Settlement with conservative free speech group forces University of Houston to keep amended anti-harassment policy
The conservative group Speech First argued that the anti-discrimination policy restricting “offensive speech about personal characteristics such race, ethnicity or gender” violates students’ First Amendment rights. The university agreed to keep its amended policy as part of a settlement.
“The most hated conservative college student in the state”: How a UNT student embroiled her campus in a culture war
Senior Kelly Neidert has repeatedly thrust the University of North Texas into the conservative media spotlight, most recently by bringing Texas House candidate Jeff Younger to campus. Her motive? It depends on who you ask.
Balancing the freedoms of speech and protest
In the fight for human rights, protest is unavoidable. Normally, protest is a way to call for the change we seek, but protests can do more harm than good if they begin to infringe upon other personal freedoms. When this happens, there are no right sides; the political beliefs one holds don’t matter if they...trinitonian.com
Digitized issues of The Ranger are available online
By Sergio MedinaSmedina104@student.alamo.eduThe journalism-photography program at this college, in conjunction with this college’s library and the University of North Texas, created a digital archive of issues from The Ranger that span from 1931-2010 and are accessible online to the public. The issues can be accessed on the library’s website, under the section labeled, “Use your library services.”Alternatively, the archive can be accessed here. “And we received a grant to send all of those old print issues — and they go back to 1931, up to 2010 — and we sent them all to the University of North Texas because they have a digitization center and scanned and digitized every single one of those print issues,” Oliver said. The Ranger was first published in the late 1920s, but copies of the first issues are not in the collections of the library or the journalism-photography program. “No one has to sign in to search The Ranger archives.”Oliver said one of the challenges about the project was collecting print issues that the library was missing.theranger.org
Despite rising COVID-19 cases, universities including Texas Tech and Texas A&M are planning in-person fall graduations
Texas Tech administrators said last month the university will host multiple in-person commencement ceremonies over a two-day period, as well as a virtual ceremony. At Texas Tech, students helped drive the effort to bring back in-person commencement. Lamar University and Texas Southern University are also planning in-person graduation ceremonies. Other universities plan to hold in-person commencement ceremonies throughout spring 2021 for those who graduated in spring 2020, depending on the status of the pandemic. Disclosure: Lamar University, Sam Houston State University, Texas A&M University, Texas Southern University, Texas Tech University, University of Texas at El Paso, University of Texas at San Antonio and University of North Texas have been financial supporters of The Texas Tribune, a nonprofit, nonpartisan news organization that is funded in part by donations from members, foundations and corporate sponsors.
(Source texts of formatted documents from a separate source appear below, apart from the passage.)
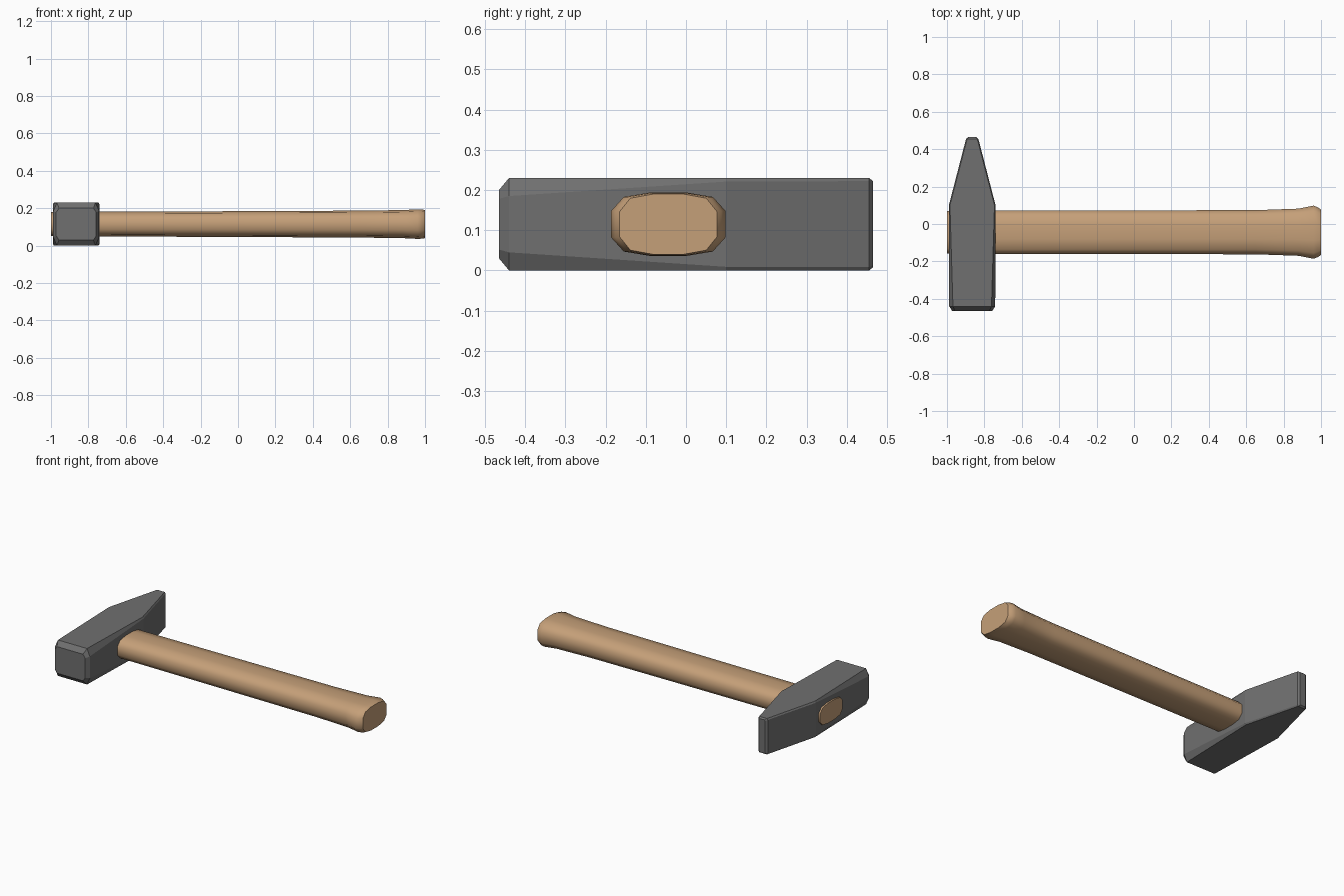
import bpy, bmesh, math

if "Cube" in bpy.data.objects:
    bpy.data.objects.remove(bpy.data.objects["Cube"])

ZC = 0.115    # height of the centre line


def loft(name, rings, color):
    """Skin a list of equal-length point rings and close both ends."""
    bm = bmesh.new()
    loops = [[bm.verts.new(p) for p in ring] for ring in rings]
    n = len(loops[0])
    for a, b in zip(loops, loops[1:]):
        for i in range(n):
            j = (i + 1) % n
            bm.faces.new((a[i], a[j], b[j], b[i]))
    bm.faces.new(loops[0])
    bm.faces.new(loops[-1])
    bmesh.ops.recalc_face_normals(bm, faces=bm.faces)
    mesh = bpy.data.meshes.new(name)
    bm.to_mesh(mesh)
    bm.free()
    obj = bpy.data.objects.new(name, mesh)
    bpy.context.collection.objects.link(obj)
    mat = bpy.data.materials.new(name + "_material")
    mat.diffuse_color = (*color, 1)
    mat.use_nodes = True
    mat.node_tree.nodes["Principled BSDF"].inputs["Base Color"].default_value = mat.diffuse_color
    mesh.materials.append(mat)
    return obj


def mirrored(quarter):
    """Complete a quarter outline (side to top) into a closed loop."""
    half = quarter + [(-u, v) for u, v in reversed(quarter)]
    return half + [(-u, -v) for u, v in half]


# Steel head: chamfered rectangle sections along y
# (y, half width, half height, chamfer in x, chamfer in z)
head_sections = [
    (-0.465, 0.107, 0.085, 0.015, 0.022),
    (-0.440, 0.123, 0.115, 0.020, 0.045),
    (0.100, 0.125, 0.115, 0.006, 0.009),
    (0.455, 0.033, 0.115, 0.006, 0.008),
    (0.465, 0.021, 0.107, 0.005, 0.005),
]
head_rings = []
for y, hx, hz, cx, cz in head_sections:
    outline = mirrored([(hx, hz - cz), (hx - cx, hz)])
    head_rings.append([(-0.865 + u, y, ZC + v) for u, v in outline])
loft("hammer_head", head_rings, (0.16, 0.16, 0.16))

# Wooden handle: twelve-sided oval sections along x, flared at the grip end
# (x, half width, half height)
handle_sections = [
    (-1.000, 0.114, 0.064),
    (-0.740, 0.117, 0.066),
    (0.000, 0.117, 0.069),
    (0.650, 0.118, 0.072),
    (0.880, 0.126, 0.075),
    (0.960, 0.142, 0.079),
    (0.985, 0.132, 0.078),
    (1.000, 0.121, 0.075),
]
oval = mirrored([(1, 0.42), (0.78, 0.86), (0.31, 1)])
handle_rings = [[(x, -0.044 + u * hy, ZC + v * hz) for u, v in oval]
                for x, hy, hz in handle_sections]
handle = loft("handle", handle_rings, (0.56, 0.35, 0.19))
bpy.context.view_layer.objects.active = handle
handle.select_set(True)
bpy.ops.object.shade_smooth_by_angle(angle=math.radians(42))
Texas universities are moving more classes online, but keeping tuition the same. Students are asking if it's worth the money.
Allie Goulding/The Texas TribuneSarah Ramos has spent her summer anxiously awaiting a fall return to Texas A&Ms campus at College Station. But while school will look different, the tuition rates for many of Texas largest universities, including UT-Austin, University of Houston, University of North Texas and Texas Tech, will stay the same. This summer, nearly all Texas universities went completely online and schools including UT-Austin and Baylor offered reduced tuition while several others waived fees for campus services like parking. Texas Tech President Lawrence Schovanec said that while around 80% of Texas Tech Universitys 1,000 fall courses will be online, tuition will not be decreased in the fall. Theres a misunderstanding that online classes are cheaper, Schovanec said.
Texas colleges expect larger online summer classes as students lose jobs, internships
College students suddenly finding more time on their hands with canceled jobs, internships and trips abroad are flocking to online summer classes at Texas institutions en masse. Summer enrollment on the riseThe University of Texas at Austin, which starts summer school Thursday, slashed the costs of summer classes, and students and parents have responded. The summer classes are usually offered at 85% of the regular cost of fall and spring semester classes. In the past, most institutions have offered both in-person and online summer classes. And while universities are seeing an increase in summer enrollment, some Texas community colleges are reporting drops in summer enrollment that paint an uncertain picture for fall.